I was sitting at a good-bye lunch with the magazine gang last week (our managing editor and three interns were leaving us for greener pastures) and I kept tugging at my bra because it was chafing my right boob. I was trying to figure out what was wrong and I thought that perhaps after all these years of practice, I had simply put my bra on all twisted up. I was sitting there sipping my extremely delicious butternut squash soup with dollops of creme fraiche when I simply could not take it any longer and went to the bathroom to investigate.

Yes, I went to the bathroom and took off my bra. And it wasn't all twisted, in fact, the underwire had BROKEN IN HALF. Yes people, my boob broke the underwire in my bra.

In the past I've had underwires just poke out and decide to leave themselves on Boston's Newbury Street. Apparently, Boston likes to see me without a bra on.

But this was the first time the underwire BROKE IN HALF. I asked all my friends if that had happened to them before and they were like, "Uhm. No. What's wrong with your boob?"

Unfortunately, my publisher and I had a very important meeting so I couldn't just go braless, so I MacGyvered the damned thing with some rolled up paper towels to act as wire supports.

That's when my publisher told me about the Orthodox Jew Bra Lady, who is the New York Bra Whisperer. She can look at any woman and know instantly what size bra she should were.

"Do you think that it'll be weird to tell them that I'm just going to wear it out of the store like a pair of shoes?" I asked.
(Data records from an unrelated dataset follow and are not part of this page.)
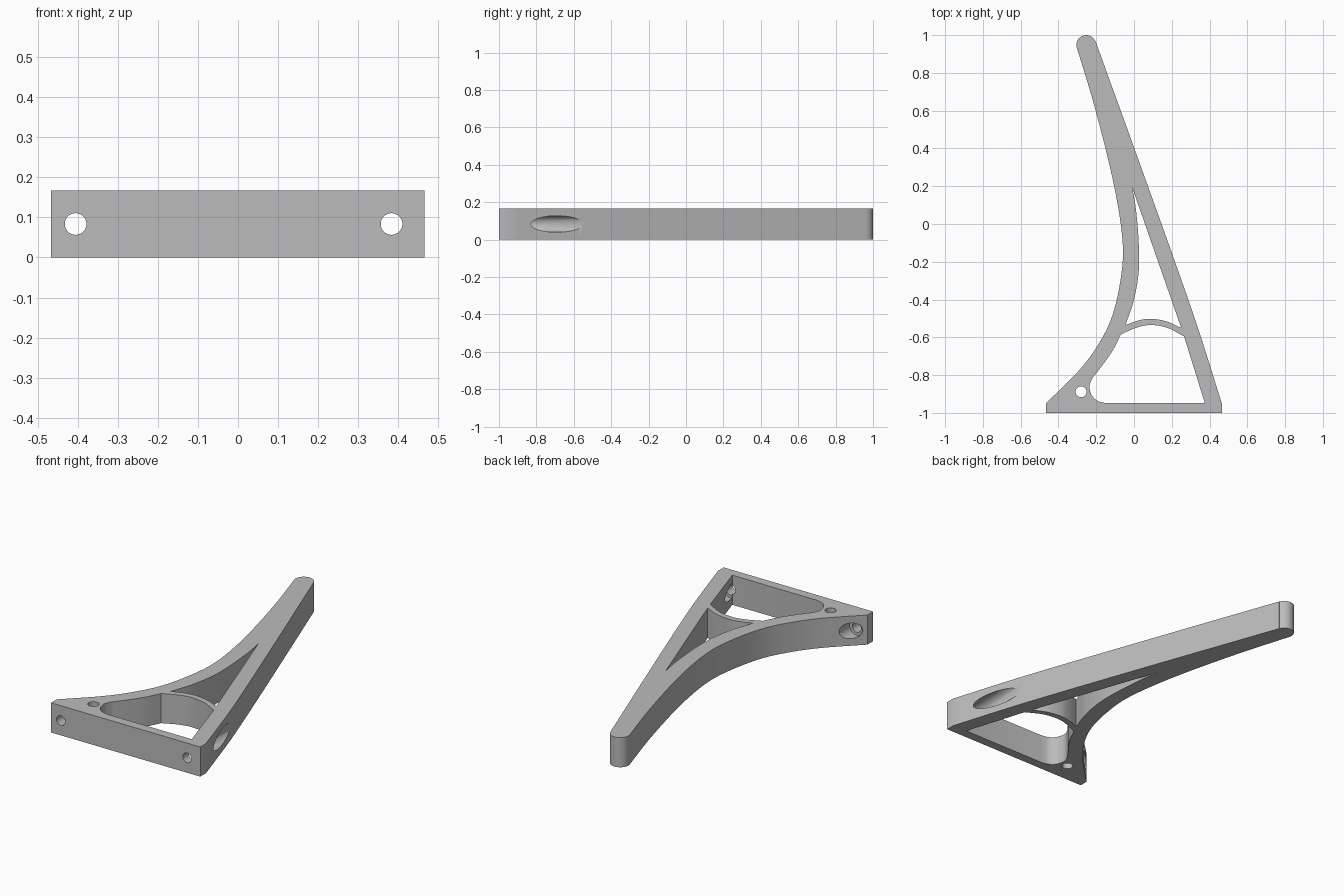
import bpy
import bmesh
import math
from mathutils import Matrix, Vector

if "Cube" in bpy.data.objects:
    bpy.data.objects.remove(bpy.data.objects["Cube"], do_unlink=True)

HEIGHT = 0.167
MID = HEIGHT / 2

grey = bpy.data.materials.new("plain grey")
grey.use_nodes = True
grey.diffuse_color = (0.5, 0.5, 0.5, 1)
grey.node_tree.nodes["Principled BSDF"].inputs["Base Color"].default_value = (0.5, 0.5, 0.5, 1)


def smooth(points, steps=8):
    """Flowing curve through the given points."""
    p = [Vector(q) for q in points]
    p = [2 * p[0] - p[1]] + p + [2 * p[-1] - p[-2]]
    out = []
    for a, b, c, d in zip(p, p[1:], p[2:], p[3:]):
        for i in range(steps):
            t = i / steps
            out.append(b + 0.5 * t * ((c - a) + t * ((2 * a - 5 * b + 4 * c - d)
                       + t * (3 * b - a - 3 * c + d))))
    return out + [p[-2]]


def arc(cx, cy, r, start, end, steps=14):
    angles = [math.radians(start + (end - start) * i / steps) for i in range(steps + 1)]
    return [Vector((cx + r * math.cos(a), cy + r * math.sin(a))) for a in angles]


def finish(bm, name):
    bmesh.ops.remove_doubles(bm, verts=bm.verts, dist=0.0005)
    bmesh.ops.recalc_face_normals(bm, faces=bm.faces)
    mesh = bpy.data.meshes.new(name)
    bm.to_mesh(mesh)
    bm.free()
    mesh.materials.append(grey)
    obj = bpy.data.objects.new(name, mesh)
    bpy.context.collection.objects.link(obj)
    return obj


def slab(name, outline, low, high):
    bm = bmesh.new()
    verts = []
    for p in outline:
        if not verts or (verts[-1].co.xy - Vector(p)).length > 0.001:
            verts.append(bm.verts.new((p[0], p[1], low)))
    face = bm.faces.new(verts)
    new = bmesh.ops.extrude_face_region(bm, geom=[face])["geom"]
    bmesh.ops.translate(bm, vec=(0, 0, high - low),
                        verts=[v for v in new if isinstance(v, bmesh.types.BMVert)])
    return finish(bm, name)


def drill(name, radius, start, end):
    """Round cutter between two points."""
    start, end = Vector(start), Vector(end)
    axis = end - start
    turn = axis.to_track_quat('Z', 'Y').to_matrix().to_4x4()
    bm = bmesh.new()
    bmesh.ops.create_cone(bm, cap_ends=True, segments=40, radius1=radius, radius2=radius,
                          depth=axis.length,
                          matrix=Matrix.Translation((start + end) / 2) @ turn)
    return finish(bm, name)


# Bracket body: flat base, bowed front edge, round tip, sweeping back edge
body_outline = [(-0.467, -1), (0.465, -1)]
body_outline += smooth([(0.465, -0.95), (0.345, -0.57), (0.217, -0.2), (0.002, 0.4), (-0.203, 0.966)])
body_outline += arc(-0.253, 0.948, 0.052, 20, 195)
body_outline += smooth([(-0.303, 0.935), (-0.203, 0.6), (-0.105, 0.2), (-0.06, -0.1),
                        (-0.072, -0.3), (-0.12, -0.5), (-0.2, -0.655), (-0.3, -0.785),
                        (-0.467, -0.95)])
bracket = slab("bracket", body_outline, 0, HEIGHT)

# Slender upper opening
upper = [(-0.01, 0.195), (0.25, -0.55)]
upper += smooth([(0.25, -0.55), (0.17, -0.515), (0.085, -0.502), (0.02, -0.512), (-0.045, -0.535)])
upper += smooth([(-0.045, -0.535), (0, -0.4), (0.025, -0.25), (0.025, -0.1), (0.01, 0.08),
                 (-0.01, 0.195)])[:-1]

# Lower opening with rounded corner
lower = [(0.375, -0.948), (0.265, -0.595)]
lower += smooth([(0.265, -0.595), (0.175, -0.549), (0.085, -0.535), (0.01, -0.55), (-0.07, -0.585)])
lower += smooth([(-0.07, -0.585), (-0.11, -0.665), (-0.165, -0.745), (-0.22, -0.815)])
lower += smooth([(-0.22, -0.815), (-0.236, -0.86), (-0.222, -0.91), (-0.19, -0.938), (-0.15, -0.948)])

cutters = [slab("upper_opening", upper, -0.1, HEIGHT + 0.1),
           slab("lower_opening", lower, -0.1, HEIGHT + 0.1),
           drill("pin_hole", 0.029, (-0.28, -0.888, -0.1), (-0.28, -0.888, HEIGHT + 0.1))]

# Screw holes with wide bores for the heads
for side, x in (("right", -0.405), ("left", 0.383)):
    cutters.append(drill(side + "_screw_hole", 0.027, (x, -1.1, MID), (x, -0.8, MID)))
    cutters.append(drill(side + "_head_bore", 0.044, (x, -0.942, MID), (x, -0.4, MID)))

bpy.context.view_layer.objects.active = bracket
for cutter in cutters:
    mod = bracket.modifiers.new(cutter.name, 'BOOLEAN')
    mod.operation = 'DIFFERENCE'
    mod.solver = 'EXACT'
    mod.object = cutter
    bpy.ops.object.modifier_apply(modifier=mod.name)
    bpy.data.objects.remove(cutter, do_unlink=True)

# Smooth curved walls, keep crisp rims
for obj in bpy.context.selected_objects:
    obj.select_set(False)
bracket.select_set(True)
bpy.ops.object.shade_smooth_by_angle(angle=math.radians(30))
"Are you kidding me?" she said. "ALL of my friends walk out of there wearing their new bras."

Unfortunately, when we drove by, it was CLOSED. Nerts!